Penalty shots

Little things can tip the balance.


I don’t celebrate Melbourne Cup Day due to the dead horsies.

I did, however, try to enjoy this week’s public holiday by shouting myself two take-away meals.

Both saw me penalised. And, as is often the case, the handling added insult to injury.

 

Vegging out

My first foray was to collect lunch from a restaurant at which I’m a regular.

When I got there, a small black and white card on the door announced a 15% holiday surcharge.

I hadn’t seen this before, and it wasn’t mentioned during my phone order.

 

Daily bread

This reminded me of a bakery I used to visit.

One day, a small black and white card (are they always like that?) told of a new 15% Sunday surcharge.

As I only treated myself to special bread on Sundays, this penalty felt disproportionate.

I soon found another shop. With better bread.

The other day I returned to the old bakery for an unusual item. The card was gone and so, according to staff, was the surcharge.

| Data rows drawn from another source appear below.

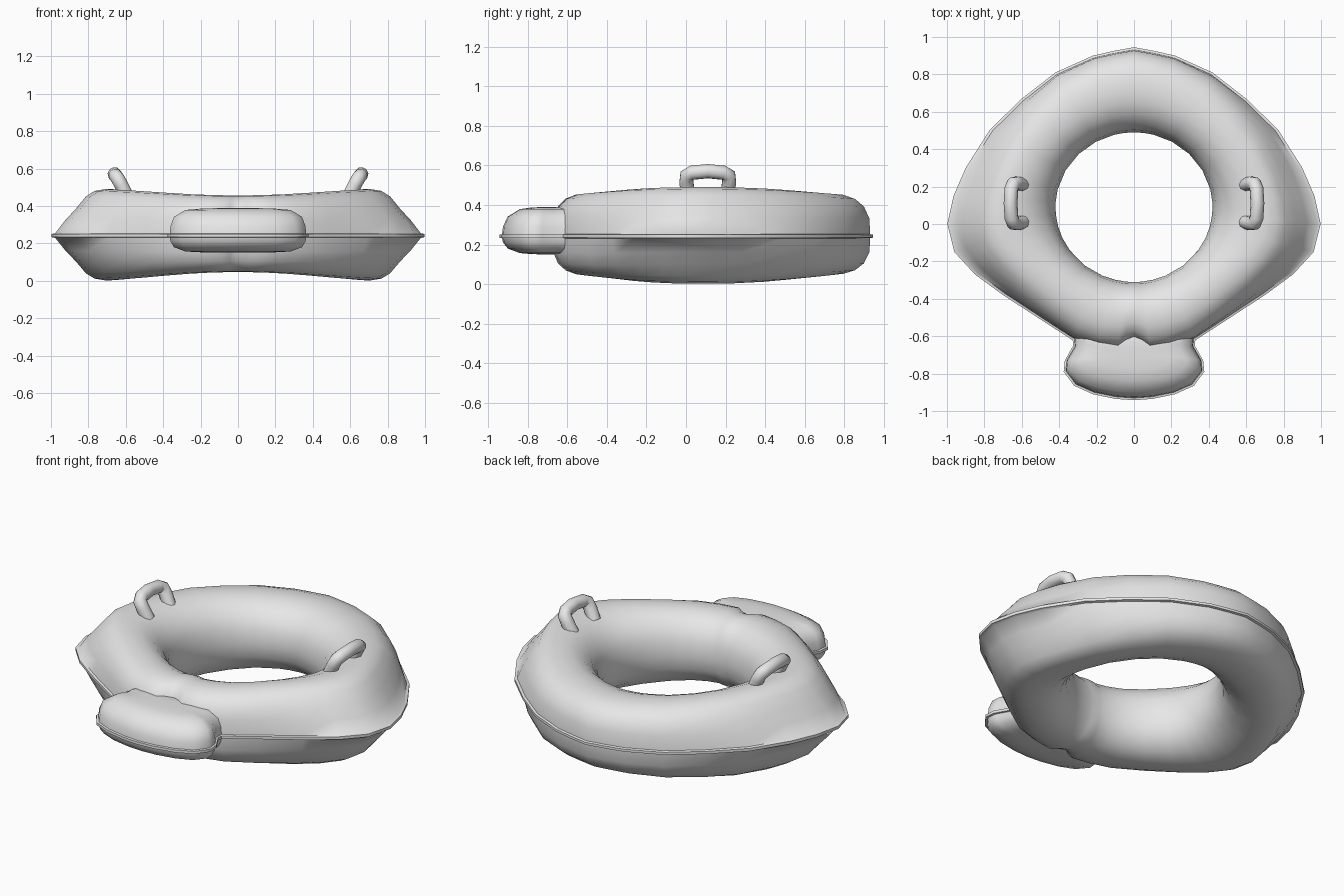
import bpy, bmesh, math
from mathutils import Vector

if "Cube" in bpy.data.objects:
    bpy.data.objects.remove(bpy.data.objects["Cube"])

grey = bpy.data.materials.new("soft grey vinyl")
grey.diffuse_color = (0.8, 0.8, 0.8, 1)
grey.use_nodes = True
grey.node_tree.nodes["Principled BSDF"].inputs["Base Color"].default_value = grey.diffuse_color
SEAM = 0.242


def finish(name, bm, angle):
    bmesh.ops.recalc_face_normals(bm, faces=bm.faces)
    me = bpy.data.meshes.new(name)
    bm.to_mesh(me)
    bm.free()
    me.materials.append(grey)
    ob = bpy.data.objects.new(name, me)
    bpy.context.collection.objects.link(ob)
    bpy.ops.object.select_all(action='DESELECT')
    ob.select_set(True)
    bpy.context.view_layer.objects.active = ob
    bpy.ops.object.shade_smooth_by_angle(angle=math.radians(angle))
    return ob


def loft(bm, loops, closed=False):
    rings = [[bm.verts.new(p) for p in lp] for lp in loops]
    n = len(rings[0])
    pairs = list(zip(rings, rings[1:])) + ([(rings[-1], rings[0])] if closed else [])
    for a, b in pairs:
        for i in range(n):
            j = (i + 1) % n
            bm.faces.new((a[i], a[j], b[j], b[i]))
    return rings


def mirrored(half):
    # half outline starts and ends on x = 0
    return half + [(-x, y) for x, y in reversed(half[1:-1])]


# Float ring: cross-section swept round the hole, pinched at the left and right
outline = mirrored([(0, .945), (.11, .925), (.22, .90), (.42, .81), (.6, .67), (.77, .505),
                    (.9, .30), (.965, .15), (.998, 0), (.96, -.15), (.85, -.27), (.7, -.38),
                    (.5, -.51), (.33, -.62), (.2, -.665), (.09, -.685), (.045, -.65), (0, -.63)])
inner = [(0, 0), (.03, .38), (.1, .64), (.22, .86), (.36, .97), (.5, 1)]
round_side = [(.66, .98), (.8, .88), (.9, .7), (.96, .42), (.97, .05)]
sharp_side = [(.6, .96), (.68, .84), (.77, .58), (.87, .33), (.965, .05)]
loops = []
for x, y in outline:
    d = Vector((x, y - .09))
    R = d.length
    d.normalize()
    r0 = 1 / math.hypot(d.x / .42, d.y / .40)
    k = d.x ** 4
    half = inner + [(a[0] + (b[0] - a[0]) * k, a[1] + (b[1] - a[1]) * k)
                    for a, b in zip(round_side, sharp_side)] + [(1, .035)]
    up = .215 + .034 * d.x ** 2
    down = .195 + .045 * d.x ** 2
    sec = [(u, h * up) for u, h in half] + [(u, -h * down) for u, h in reversed(half[1:])]
    loops.append([(d.x * (r0 + u * (R - r0)), .09 + d.y * (r0 + u * (R - r0)), SEAM + h)
                  for u, h in sec])
bm = bmesh.new()
loft(bm, loops, closed=True)
finish("float_ring", bm, 50)

# Tail cushion at the front: pillow with a seam lip
tail = mirrored([(0, -.5), (.3, -.5), (.33, -.6), (.325, -.65), (.37, -.73), (.376, -.79),
                 (.32, -.865), (.22, -.91), (.1, -.935), (0, -.942)])
levels = [(.25, .2, .147), (.5, .35, .145), (.75, .58, .137), (.91, .83, .1),
          (.96, .93, .05), (.97, .95, .01), (1, 1, .008)]
levels = levels + [(a, b, -h * (.62 if h > .01 else 1)) for a, b, h in reversed(levels)]
bm = bmesh.new()
rings = loft(bm, [[(x * a, -.7 + (y + .7) * b, SEAM + h) for x, y in tail] for a, b, h in levels])
bm.faces.new(rings[0])
bm.faces.new(rings[-1])
finish("tail_cushion", bm, 50)

# Grab handles: bent tubes leaning outwards
path = [(.595, .01, .455), (.625, .002, .515), (.645, .004, .55), (.655, .03, .563),
        (.66, .11, .571), (.655, .19, .563), (.645, .216, .55), (.625, .218, .515),
        (.595, .21, .455)]
for side, name in ((1, "right_handle"), (-1, "left_handle")):
    pts = [Vector((x * side, y, z)) for x, y, z in path]
    lean = Vector((.85, 0, -.5)).normalized()
    lean.x *= side
    loops = []
    for i, p in enumerate(pts):
        t = (pts[min(i + 1, len(pts) - 1)] - pts[max(i - 1, 0)]).normalized()
        n1 = (lean - t * lean.dot(t)).normalized()
        n2 = t.cross(n1)
        loops.append([p + .037 * (n1 * math.cos(a) + n2 * math.sin(a))
                      for a in (math.tau * j / 10 for j in range(10))])
    bm = bmesh.new()
    rings = loft(bm, loops)
    bm.faces.new(rings[0])
    bm.faces.new(rings[-1])
    finish(name, bm, 60)
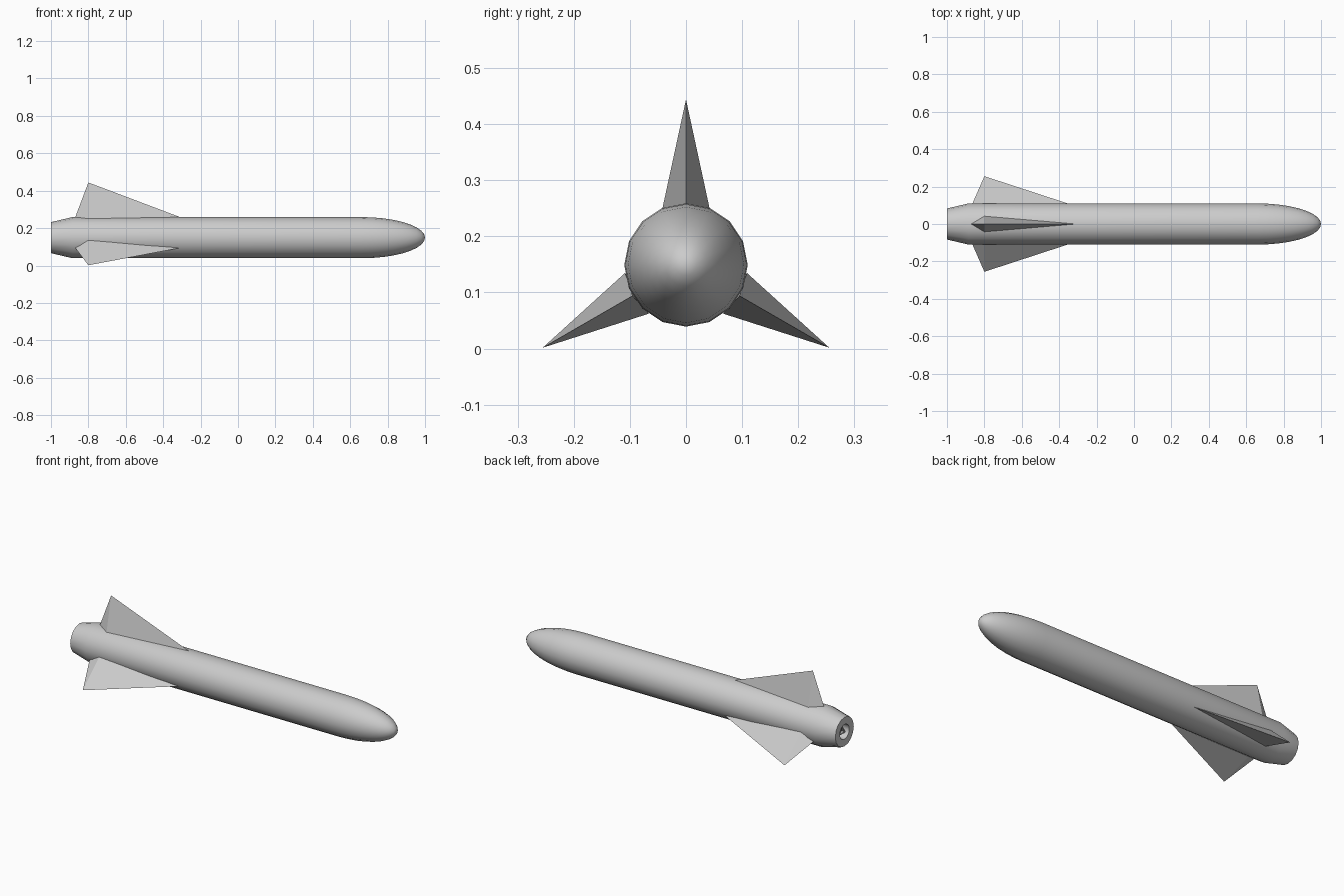
import bpy, bmesh
from math import sin, cos, pi, radians, sqrt
from mathutils import Matrix, Vector

if "Cube" in bpy.data.objects:
    bpy.data.objects.remove(bpy.data.objects["Cube"])

AXIS_Z, RADIUS, SIDES = 0.149, 0.11, 16

grey = bpy.data.materials.new("light_grey")
grey.use_nodes = True
colour = (0.6, 0.6, 0.6, 1)
grey.diffuse_color = colour
grey.node_tree.nodes["Principled BSDF"].inputs["Base Color"].default_value = colour


def finish(name, bm):
    bmesh.ops.recalc_face_normals(bm, faces=bm.faces)
    mesh = bpy.data.meshes.new(name)
    bm.to_mesh(mesh)
    bm.free()
    mesh.materials.append(grey)
    obj = bpy.data.objects.new(name, mesh)
    obj.location.z = AXIS_Z
    bpy.context.collection.objects.link(obj)
    return obj


def lathe(name, profile, sides):
    """Spin (x, radius) points about the x axis; zero radius makes a pole."""
    bm = bmesh.new()
    rings = []
    for x, r in profile:
        count = sides if r else 1
        rings.append([bm.verts.new((x, r * sin(2 * pi * i / sides), r * cos(2 * pi * i / sides)))
                      for i in range(count)])
    for a, b in zip(rings, rings[1:]):
        for i in range(sides):
            j = (i + 1) % sides
            corners = [a[i % len(a)], a[j % len(a)], b[j % len(b)], b[i % len(b)]]
            bm.faces.new(list(dict.fromkeys(corners)))
    return finish(name, bm)


# Fuselage: recessed exhaust, tapered tail, straight tube and elliptical nose
profile = [(-0.95, 0), (-0.95, 0.042), (-1, 0.042), (-1, 0.083), (-0.885, RADIUS)]
for step in range(10):
    t = step / 9 * pi / 2
    profile.append((0.66 + 0.34 * sin(t), RADIUS * cos(t) if step < 9 else 0))
body = lathe("fuselage", profile, SIDES)
bpy.context.view_layer.objects.active = body
body.select_set(True)
bpy.ops.object.shade_smooth_by_angle(angle=radians(35))

# Triangular core inside the exhaust
lathe("exhaust_core", [(-0.95, 0.034), (-0.985, 0.034), (-0.985, 0.022), (-0.955, 0.022), (-0.955, 0)], 3)

# Three wedge fins, each with a diamond-shaped root and a pointed tip
for name, turn in (("top_fin", 0), ("front_fin", 120), ("back_fin", 240)):
    bm = bmesh.new()
    tip = bm.verts.new((-0.8, 0, 0.295))
    root = [bm.verts.new(p) for p in ((-0.31, 0, RADIUS), (-0.8, 0.042, 0.101),
                                      (-0.87, 0, RADIUS), (-0.8, -0.042, 0.101))]
    for i in range(4):
        bm.faces.new((tip, root[i], root[(i + 1) % 4]))
    bm.faces.new((root[0], root[1], root[3]))
    bm.faces.new((root[1], root[2], root[3]))
    bm.transform(Matrix.Rotation(radians(turn), 4, "X"))
    finish(name, bm)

Seems I wasn’t alone in resenting it.

 

Just cause

I totally get penalty rates.

As a teen in retail, they helped buy my first car.

As HR Manager in a three-shift factory, I was all for them.

But then society started to change.

Retailers opened longer to catch customers and maximise facility use.

Then the gradual demise of unions, the casualisation of the workforce and the rise of individual workplace agreements saw penalty rates erode.

I was surprised, therefore, to see them pop up again this week.

 

Slice of life

On Cup Day night, I fancied a margherita. Pizzas are significantly cheaper since I went vego, so I was miffed when the delivery man asked for more than $20.

Another surcharge.

 

Deal breaker

Having seen penalty rates from both sides of the fence, I’m not against them.

And after all, we’re only talking a few bucks.

What upsets me is lack of disclosure and inconsistent application.

I believe a business should either:

  • Make surcharges permanent and let everyone know they’re part of business terms.
  • Ditch them, advertise the fact as a point of difference and resist the temptation to slap them on without notice.

 

Tell us about it

If I know the full terms of a sale up front (e.g. when I’m phoning an order) I can make an informed choice.

Another thing businesses can do is assure me the surcharge goes to staff. As I’ve never seen a black and white card say this, I’m left wondering if the surcharge is being channelled elsewhere.

Giving reasons is powerful. You may have heard of a study about pushing in to a photocopy machine line.

Those who asked, ‘Do you mind if I push in?’ didn’t fare nearly as well as those who explained, ‘Do you mind if I push in? I’m in a hurry and must get this done.’

If I knew a surcharge was going to those who’d foregone their holiday to serve me, no problem.

 

Hot tip

Have I a point? Or am I a tight arse who should get a grip and suck it up?

Should I follow my business coach’s advice and add a surcharge for my holiday work?

Do you use surcharges?

If yes, how do you apply and communicate them?

If no, why not?

Perhaps you’re a worker or punter for whom penalty rates have been an issue.

If you’ve not commented before, now’s the perfect time

to weigh in

and give it your best shot.

🙂

 

Paul Hassing | Founder & Senior Writer – The Feisty Empire